We enable people to post comments with the aim of encouraging open debate.

Only people who register and sign up to our terms and conditions can post comments. These terms and conditions explain our house rules and legal guidelines.

Comments are not edited by Lancashire Life staff prior to publication but may be automatically filtered.

If you have a complaint about a comment please contact us by clicking on the Report This Comment button next to the comment.

Not a member yet?

Register to create your own unique Lancashire Life account for free.

Signing up is free, quick and easy and offers you the chance to add comments, personalise the site with local information picked just for you, and more.

Sign up now

More from People

Thursday, May 10, 2018

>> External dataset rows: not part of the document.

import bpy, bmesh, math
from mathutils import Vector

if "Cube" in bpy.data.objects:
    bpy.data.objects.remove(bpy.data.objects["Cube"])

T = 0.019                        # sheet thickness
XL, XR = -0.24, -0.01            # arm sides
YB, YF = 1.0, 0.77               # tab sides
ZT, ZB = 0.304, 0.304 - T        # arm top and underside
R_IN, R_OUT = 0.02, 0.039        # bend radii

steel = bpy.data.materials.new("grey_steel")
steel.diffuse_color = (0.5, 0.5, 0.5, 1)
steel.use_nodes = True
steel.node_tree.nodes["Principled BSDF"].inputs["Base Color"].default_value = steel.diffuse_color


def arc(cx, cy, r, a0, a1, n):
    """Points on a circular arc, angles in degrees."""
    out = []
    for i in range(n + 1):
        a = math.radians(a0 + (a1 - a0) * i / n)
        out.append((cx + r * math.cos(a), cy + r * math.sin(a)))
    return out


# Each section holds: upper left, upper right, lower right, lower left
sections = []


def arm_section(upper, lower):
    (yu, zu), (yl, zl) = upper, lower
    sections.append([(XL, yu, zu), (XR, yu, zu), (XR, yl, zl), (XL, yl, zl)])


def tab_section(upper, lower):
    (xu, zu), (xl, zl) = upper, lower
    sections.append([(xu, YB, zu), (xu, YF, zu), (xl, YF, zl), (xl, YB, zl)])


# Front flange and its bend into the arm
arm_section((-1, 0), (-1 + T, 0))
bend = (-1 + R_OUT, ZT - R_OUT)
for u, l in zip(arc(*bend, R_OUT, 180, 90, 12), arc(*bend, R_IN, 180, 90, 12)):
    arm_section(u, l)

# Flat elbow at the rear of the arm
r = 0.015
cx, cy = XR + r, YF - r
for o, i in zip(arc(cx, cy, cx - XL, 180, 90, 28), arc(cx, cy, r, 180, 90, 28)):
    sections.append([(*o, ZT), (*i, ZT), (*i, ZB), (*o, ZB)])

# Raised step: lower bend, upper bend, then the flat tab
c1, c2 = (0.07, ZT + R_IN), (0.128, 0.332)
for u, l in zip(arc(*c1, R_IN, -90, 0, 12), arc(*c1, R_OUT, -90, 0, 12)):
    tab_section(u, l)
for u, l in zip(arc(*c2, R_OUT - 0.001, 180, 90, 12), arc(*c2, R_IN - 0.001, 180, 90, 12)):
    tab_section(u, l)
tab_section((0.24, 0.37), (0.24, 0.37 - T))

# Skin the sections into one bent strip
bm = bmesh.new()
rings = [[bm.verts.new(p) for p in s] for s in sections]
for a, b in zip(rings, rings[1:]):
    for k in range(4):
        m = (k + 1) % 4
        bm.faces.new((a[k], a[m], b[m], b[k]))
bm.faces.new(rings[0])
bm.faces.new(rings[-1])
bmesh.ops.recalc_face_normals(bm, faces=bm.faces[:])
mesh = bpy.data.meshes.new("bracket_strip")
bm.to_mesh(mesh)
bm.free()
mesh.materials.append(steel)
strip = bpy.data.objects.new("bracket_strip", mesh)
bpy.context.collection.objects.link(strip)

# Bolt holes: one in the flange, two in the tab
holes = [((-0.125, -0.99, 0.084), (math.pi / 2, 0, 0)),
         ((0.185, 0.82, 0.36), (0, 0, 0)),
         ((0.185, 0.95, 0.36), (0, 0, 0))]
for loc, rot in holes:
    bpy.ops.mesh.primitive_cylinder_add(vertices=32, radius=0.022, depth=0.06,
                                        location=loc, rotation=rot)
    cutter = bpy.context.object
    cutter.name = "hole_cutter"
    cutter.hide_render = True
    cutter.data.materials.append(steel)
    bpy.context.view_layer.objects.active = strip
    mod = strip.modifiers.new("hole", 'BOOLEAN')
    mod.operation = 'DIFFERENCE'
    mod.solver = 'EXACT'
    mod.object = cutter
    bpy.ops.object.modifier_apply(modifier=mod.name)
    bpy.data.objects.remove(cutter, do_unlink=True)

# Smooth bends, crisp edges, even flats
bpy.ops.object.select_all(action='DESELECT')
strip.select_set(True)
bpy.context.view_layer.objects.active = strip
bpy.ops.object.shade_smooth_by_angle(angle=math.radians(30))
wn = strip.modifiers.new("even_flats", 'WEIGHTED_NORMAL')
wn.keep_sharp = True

Miranda Markham’s modelling career may have started in the aisle of a supermarket but her fabulous looks have taken her from Rawtenstall to catwalks of Milan

Read more
Tuesday, May 8, 2018

A remarkable young woman has traded places as a teacher to set up as a farmer. And the small matter of not having a farm certainly hasn’t stopped her.

Read more
Tuesday, April 24, 2018

A chance encounter at a hockey tournament means a Preston student will be crossing the Atlantic to join one of the world’s most prestigious universities - and she’s the only one from the north. Martin Pilkington reports

Read more
Friday, April 20, 2018

This is no longer a sleepy coastal community full of retired folk but a town set to entertain Lancashire.

Read more
Wednesday, April 18, 2018

The Inspiring Women Awards lunch will be packed with awesome females. But who will be the winners?

Read more
Thursday, March 15, 2018

Blackpool-born cricketer Steven Croft speaks of his pride at being awarded a testimonial year

Read more
Thursday, March 8, 2018

With International Women’s Day this month, Helen Pankhurst considers the progress made in the fight for equality in the century since women were granted the vote. Paul Mackenzie reports

Read more
Monday, March 5, 2018

Andrew ‘Freddie’ Flintoff is somewhere he never dreamed he’d be – treading the boards in a major musical production and he’s loving it. He spoke to Kate Houghton.

Read more
Friday, March 2, 2018

An inspirational mum from St Annes has raised tens of thousands of pounds since the sudden death of her young son, as Paul Mackenzie reports.

Read more
Friday, March 2, 2018

Rural communities throughout the UK could be eligible to receive funding via the Calor Rural Community Fund from energy provider Calor

Read more
Tuesday, February 27, 2018

Commonwealth Games hopeful Sarah Davies is a top weightlifter but there’s a softer side to this Lancashire lass. Roger Borrell reports

Read more
 
Great British Holidays advert link

Newsletter Sign Up

Sign up to the following newsletters:

Sign up to receive our regular email newsletter

Subscribe or buy a mag today

Local Business Directory

Lancashire's trusted business finder

Job search in your local area



Property Search